Turkish title Dünyayi bir Daha Görmeyeceğim
Translated by Yasemin Çongar
With a Foreword by Philippe Sands
Turkish writer Ahmet Altan was arrested in 2016, in the aftermath of the failed coup attempt against Turkish President Recep Tayyip Erdoğan. He was accused of treason following a brief appearance on television following the coup, and imprisoned. His subsequent short memoir, detailing his time in prison, has echoes of Burhan Sönmez’s ‘Istanbul Istanbul’ (which I reviewed earlier this month), in its depictions of both the brutal reality of Altan’s desperate situation and the way he is able to escape, to some degree, into a reality-adjacent realm:
“Viewed from outside, I was one old, white-bearded Ahmet Husrev Altan lying down in an airless, lightless iron cage.
But this was only the reality of those who locked me up. For myself, I had changed it.
I was the lieutenant happily eating cherries with a gun pointing at his heart. I was Borges telling the mugger to take his life. I was Caesar building walls around Alesia.”

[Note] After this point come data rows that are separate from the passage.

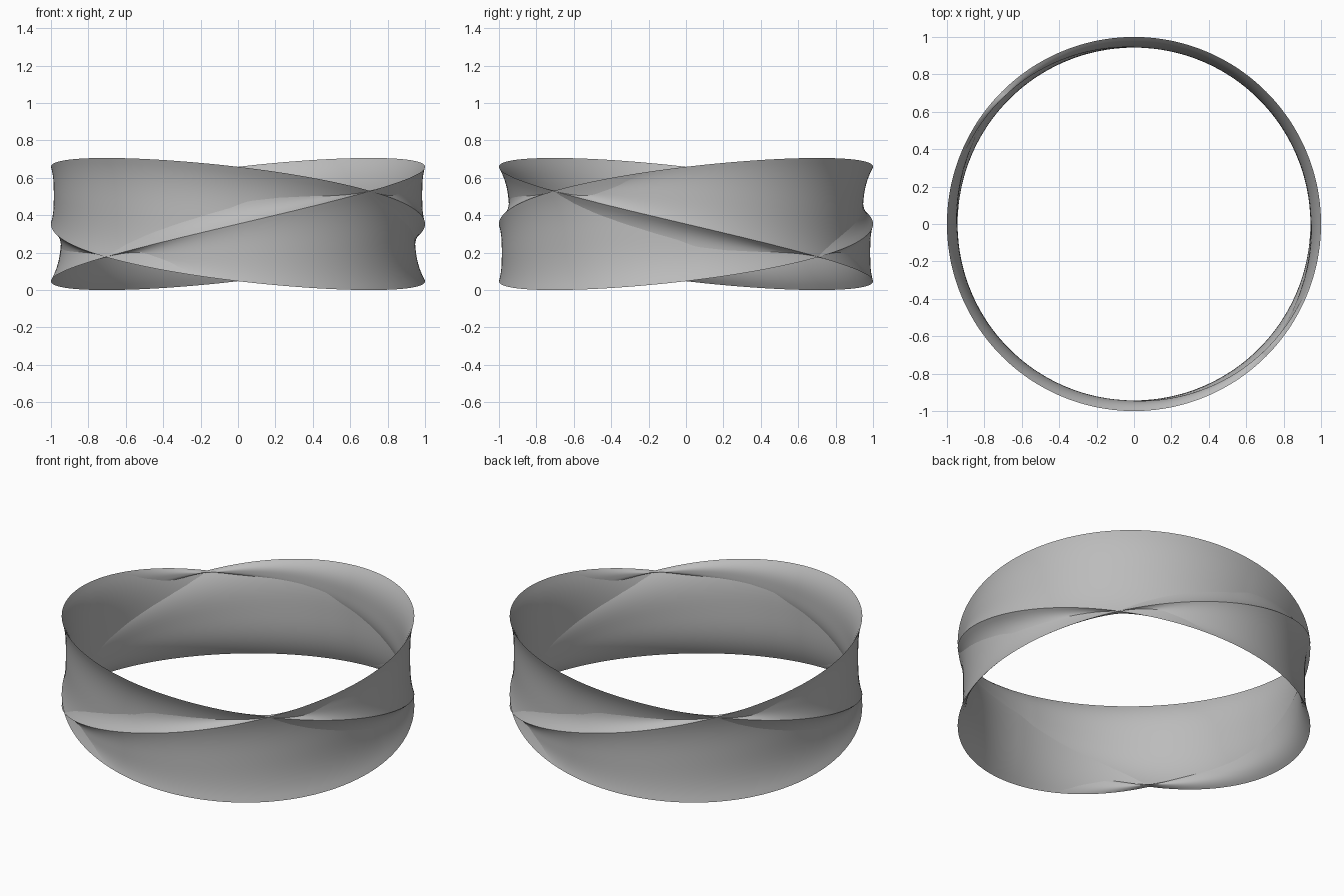
import bpy, bmesh
from math import sin, cos, radians

cube = bpy.data.objects.get("Cube")
if cube:
    bpy.data.objects.remove(cube, do_unlink=True)

RADIUS = 1.0     # all rims of the band lie on this circle
MID = 0.353      # middle height, also the swing of the rims
TURNS = 3        # the band closes after three laps
STEPS = 720      # segments along the band
ACROSS = 18      # segments across the band

# Grey metal
metal = bpy.data.materials.new("grey_metal")
metal.use_nodes = True
grey = (0.5, 0.5, 0.5, 1)
metal.diffuse_color = grey
metal.node_tree.nodes["Principled BSDF"].inputs["Base Color"].default_value = grey


def waist(phase):
    """Radius halfway across the band at this phase of the twist."""
    return max(0.943, 0.958 - 0.027 * cos(2 * (phase - radians(30))))


def band_point(angle, t):
    """Point on the twisting band: t runs from one rim to the other."""
    phase = (angle - radians(270)) * 2 / 3 + radians(60)
    z_a = sin(phase - radians(60))
    z_b = sin(phase + radians(60))
    dent = 1 - abs(2 * t - 1) ** 3
    r = RADIUS - (RADIUS - waist(phase)) * dent
    return r * cos(angle), r * sin(angle), MID + MID * (z_a + (z_b - z_a) * t)


# One long band that wraps three times, twisting two thirds of a turn per lap
bm = bmesh.new()
rows = []
for i in range(STEPS):
    angle = radians(360 * TURNS * i / STEPS)
    rows.append([bm.verts.new(band_point(angle, j / ACROSS)) for j in range(ACROSS + 1)])
for i, row in enumerate(rows):
    nxt = rows[(i + 1) % STEPS]
    for j in range(ACROSS):
        bm.faces.new((row[j], nxt[j], nxt[j + 1], row[j + 1]))

mesh = bpy.data.meshes.new("twisted_bracelet")
bm.to_mesh(mesh)
bm.free()
mesh.materials.append(metal)
bracelet = bpy.data.objects.new("twisted_bracelet", mesh)
bpy.context.collection.objects.link(bracelet)

# Smooth faces with sharp rims
bpy.ops.object.select_all(action="DESELECT")
bracelet.select_set(True)
bpy.context.view_layer.objects.active = bracelet
bpy.ops.object.shade_smooth_by_angle(angle=radians(40))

In fact, I would have assumed that Borhan Sönmez had read this work first, and used is as an influence for his novel, were it not for the fact that Altan’s book was published later than the novel, in 2019. Of course, Sönmez has experienced imprisonment as a political prisoner too, so perhaps it is simply that his novel was very successful at recreating an experience that is, unfortunately, widely known among the Turkish literati.
However, I found the writing in this memoir more haunting than the novel (and at the same time very simply expressed), more moving and more evocative. I was driven to keep turning the pages as Altan communicates his reflections and experiences, however disturbing they might sometimes be.
There is a passage where Altan is pacing his cell, waiting for the verdict following a very dubious trial, at which the judges were visibly and audibly disengaged. Horrorstruck, he recalls that at a happily oblivious, earlier time he wrote a novel featuring a character in prison, nervously awaiting the result of his trial:
“Years ago, as I was wandering in that unmarked, enigmatic and hazy territory where literature touches life I had met my own destiny but failed to recognize it; I wrote thinking it belonged to someone else.”
He is sentenced to life imprisonment, without parole, after being found guilty of being, variously, a ‘religious putschist’ and a ‘Marxist terrorist’, and much of the memoir is written under the belief that he will die in prison.
Unexpectedly, there are some moments of levity or at least a sort of absurdist humour, such as when, locked-up with two devout Muslims (Altan is a non-believer), they are forced to come to some sort of accommodation of each other’s beliefs.
“The middle one was easily offended in matters of religion. Although I knew this, I sometimes couldn’t stop myself from teasing him like a teenager.
Then he would be cross and stop talking to me for precisely three days.
Because Prophet Muhammad said, ‘It is not permissible for a man to forsake his Muslim brother for more than three days…’ he would make peace at the end of the third day.”
However, when this pious man’s daughter, barely out of her teens, is imprisoned for four months, Ahmet prays with him to thank God for her release, in what is a really beautiful brief episode.
In a translator’s note we are told that Yasemin Çongar received the book in dribs and drabs from prison, on handwritten sheets, over a period of several months between November 2017 and May 2018. The resulting memoir was longlisted for the 2019 Baillie Gifford Prize (effectively the Booker prize for non-fiction).
I don’t know that it would be appropriate to say I ‘enjoyed’ this book, but I was certainly absolutely gripped by what is a smoothly translated, compelling and often gorgeously written piece of life writing. And I was delighted to learn that Altan was finally released from prison in April 2021, albeit after years of incarceration.